That's because his Booz Allen work was indistinguishable from working for the Government, and therefore -- as he put it -- being at Booz Allen "has allowed me to stay focused on national security and intelligence communities as a strategist and as a consultant. Therefore, in many respects, I never left."
As the NSA scandal revealed, private telecom giants and other corporations now occupy the central role in carrying out the government's domestic surveillance and intelligence activities -- almost always in the dark, beyond the reach of oversight or the law.
Aside from the general dangers of vesting government power in private corporations -- this type of corporatism (control of government by corporations) was the hallmark of many of the worst tyrannies of the last century -- all of this is big business beyond what can be described.
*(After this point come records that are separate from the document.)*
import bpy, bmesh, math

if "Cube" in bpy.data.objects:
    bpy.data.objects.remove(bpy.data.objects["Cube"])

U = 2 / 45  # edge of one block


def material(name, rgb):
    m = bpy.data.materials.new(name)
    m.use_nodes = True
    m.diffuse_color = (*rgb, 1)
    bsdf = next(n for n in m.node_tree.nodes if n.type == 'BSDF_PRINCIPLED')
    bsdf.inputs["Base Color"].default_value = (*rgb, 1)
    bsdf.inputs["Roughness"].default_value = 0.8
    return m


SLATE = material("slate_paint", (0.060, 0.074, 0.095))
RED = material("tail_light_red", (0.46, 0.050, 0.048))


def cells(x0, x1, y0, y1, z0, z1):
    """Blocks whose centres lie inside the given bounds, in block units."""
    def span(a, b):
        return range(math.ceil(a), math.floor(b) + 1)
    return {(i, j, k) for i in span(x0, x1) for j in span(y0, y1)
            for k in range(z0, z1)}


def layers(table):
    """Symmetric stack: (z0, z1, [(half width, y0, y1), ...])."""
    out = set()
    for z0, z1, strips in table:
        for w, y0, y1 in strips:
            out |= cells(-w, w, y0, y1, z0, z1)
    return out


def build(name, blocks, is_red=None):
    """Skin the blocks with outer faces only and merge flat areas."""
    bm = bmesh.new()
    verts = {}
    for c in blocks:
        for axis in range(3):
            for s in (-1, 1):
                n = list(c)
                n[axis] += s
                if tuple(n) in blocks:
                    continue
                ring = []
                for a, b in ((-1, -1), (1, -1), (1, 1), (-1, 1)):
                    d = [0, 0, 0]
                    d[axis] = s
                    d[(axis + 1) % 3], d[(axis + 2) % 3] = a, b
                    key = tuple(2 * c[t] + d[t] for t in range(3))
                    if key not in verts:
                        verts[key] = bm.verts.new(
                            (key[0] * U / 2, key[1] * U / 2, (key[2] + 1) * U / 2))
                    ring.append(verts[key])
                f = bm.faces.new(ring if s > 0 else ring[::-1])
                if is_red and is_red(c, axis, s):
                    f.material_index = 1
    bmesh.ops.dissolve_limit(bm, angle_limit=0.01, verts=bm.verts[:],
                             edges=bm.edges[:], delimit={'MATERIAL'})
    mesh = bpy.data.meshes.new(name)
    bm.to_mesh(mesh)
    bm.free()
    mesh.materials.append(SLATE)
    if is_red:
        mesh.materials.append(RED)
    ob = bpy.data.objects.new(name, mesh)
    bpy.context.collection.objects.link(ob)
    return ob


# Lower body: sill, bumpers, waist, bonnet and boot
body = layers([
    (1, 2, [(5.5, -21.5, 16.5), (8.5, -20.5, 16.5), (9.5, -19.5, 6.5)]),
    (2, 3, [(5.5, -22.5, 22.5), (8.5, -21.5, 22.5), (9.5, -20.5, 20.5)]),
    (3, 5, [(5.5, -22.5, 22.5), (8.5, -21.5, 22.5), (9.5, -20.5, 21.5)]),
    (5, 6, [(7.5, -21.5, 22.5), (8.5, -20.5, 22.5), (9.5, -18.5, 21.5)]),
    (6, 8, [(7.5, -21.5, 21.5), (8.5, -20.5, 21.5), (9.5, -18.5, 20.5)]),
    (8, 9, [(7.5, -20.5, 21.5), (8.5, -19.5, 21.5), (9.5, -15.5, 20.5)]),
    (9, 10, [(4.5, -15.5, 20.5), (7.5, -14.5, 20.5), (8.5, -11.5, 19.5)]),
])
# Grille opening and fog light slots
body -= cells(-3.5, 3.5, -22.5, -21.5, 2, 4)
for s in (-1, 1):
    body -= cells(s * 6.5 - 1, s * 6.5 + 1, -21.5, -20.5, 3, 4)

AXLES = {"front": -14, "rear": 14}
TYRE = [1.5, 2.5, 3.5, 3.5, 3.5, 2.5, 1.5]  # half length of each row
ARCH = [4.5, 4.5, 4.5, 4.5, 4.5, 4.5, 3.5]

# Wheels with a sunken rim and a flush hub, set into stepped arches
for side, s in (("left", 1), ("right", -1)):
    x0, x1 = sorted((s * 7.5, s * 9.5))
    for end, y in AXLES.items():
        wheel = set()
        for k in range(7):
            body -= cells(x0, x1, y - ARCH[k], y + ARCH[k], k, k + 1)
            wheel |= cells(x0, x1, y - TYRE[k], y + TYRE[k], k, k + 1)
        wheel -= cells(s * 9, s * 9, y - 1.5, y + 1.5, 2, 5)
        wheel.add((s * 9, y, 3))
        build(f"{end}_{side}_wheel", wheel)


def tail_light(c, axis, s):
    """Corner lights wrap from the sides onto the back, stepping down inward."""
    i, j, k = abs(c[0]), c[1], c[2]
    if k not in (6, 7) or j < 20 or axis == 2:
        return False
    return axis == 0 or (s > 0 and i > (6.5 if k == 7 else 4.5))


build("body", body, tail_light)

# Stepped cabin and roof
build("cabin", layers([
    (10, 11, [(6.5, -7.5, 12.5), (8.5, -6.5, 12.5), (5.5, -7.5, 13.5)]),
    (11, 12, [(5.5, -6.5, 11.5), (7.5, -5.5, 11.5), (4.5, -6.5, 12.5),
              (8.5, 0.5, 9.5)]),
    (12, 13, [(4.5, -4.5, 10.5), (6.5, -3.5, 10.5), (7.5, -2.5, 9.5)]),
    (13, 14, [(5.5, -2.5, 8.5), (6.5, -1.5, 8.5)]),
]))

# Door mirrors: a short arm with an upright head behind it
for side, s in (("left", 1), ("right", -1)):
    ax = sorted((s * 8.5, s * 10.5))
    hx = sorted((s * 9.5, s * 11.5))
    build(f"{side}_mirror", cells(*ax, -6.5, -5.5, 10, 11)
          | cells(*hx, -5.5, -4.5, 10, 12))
The attacks of 9/11 exploded the already-huge and secret intelligence budget. Shorrock estimates that "about 50 percent of this spending goes directly to private companies" and "spending on intelligence since 2002 is much higher than the total of $33 billion the Bush administration paid to Bechtel, Halliburton and other large corporations for reconstruction projects in Iraq."
Think about how dangerous that power is in relationship to the war I wrote about this weekend being waged on WikiLeaks, which allows the uploading of leaked, secret documents that expose the corruption of the world's most powerful interests. This "reengineering of the Internet" proposed by McConnell would almost certainly enable the easy tracing of anyone who participates. It would, by design, destroy the ability of anyone to participate or communicate in any way on the Internet under the shield of anonymity. Wired's Ryan Singel -- noting that "the biggest threat to the open internet is . . . Michael McConnell" -- documents the dangers from this "cyber-war" monitioring policy and how much momentum there now is in the Executive and Legislative branches for legislation to implement it (as a result of initiatives that began during the Bush era, under McConnell, and which continue unabated).
But there's something even worse going on here. McConnell doesn't merely want to empower the Government to control the Internet this way; he wants to empower private corporations to do so -- the same corporations which pay him and whose interests he has long served. He notes that this "reengineering" is already possible because "the technologies are already available from public and private sources," and explicitly calls for a merger of the NSA with private industry to create a sprawling, omnipotent network for monitoring the Internet...
In other words, not only the Government, but the private intelligence corporations which McConnell represents (and which are subjected to no oversight), will have access to virtually unfettered amounts of information and control over the Internet, and there should be "no borders" between them. And beyond the dangerous power that will vest in the public-private Surveillance State, it will also generate enormous profits for Booz Allen, the clients it serves and presumably for McConnell himself -- though The Washington Post does not bother to disclose any of that to its readers. The Post basically allowed McConnell to publish in its Op-Ed pages a blatant advertisement for the private intelligence industry while masquerading as a National Security official concerned with Keeping America Safe.
So here we have a perfect merger of (a) exploiting public office for personal profit, (b) endless increases in the Surveillance State achieved through rank fear-mongering, (c) the rapid elimination of any line between the public and private sectors, and (d) individuals deceitfully posing as "objective commentators" who are, in fact, manipulating our political debates on behalf of undisclosed interests.
I'll get to this more in future posts...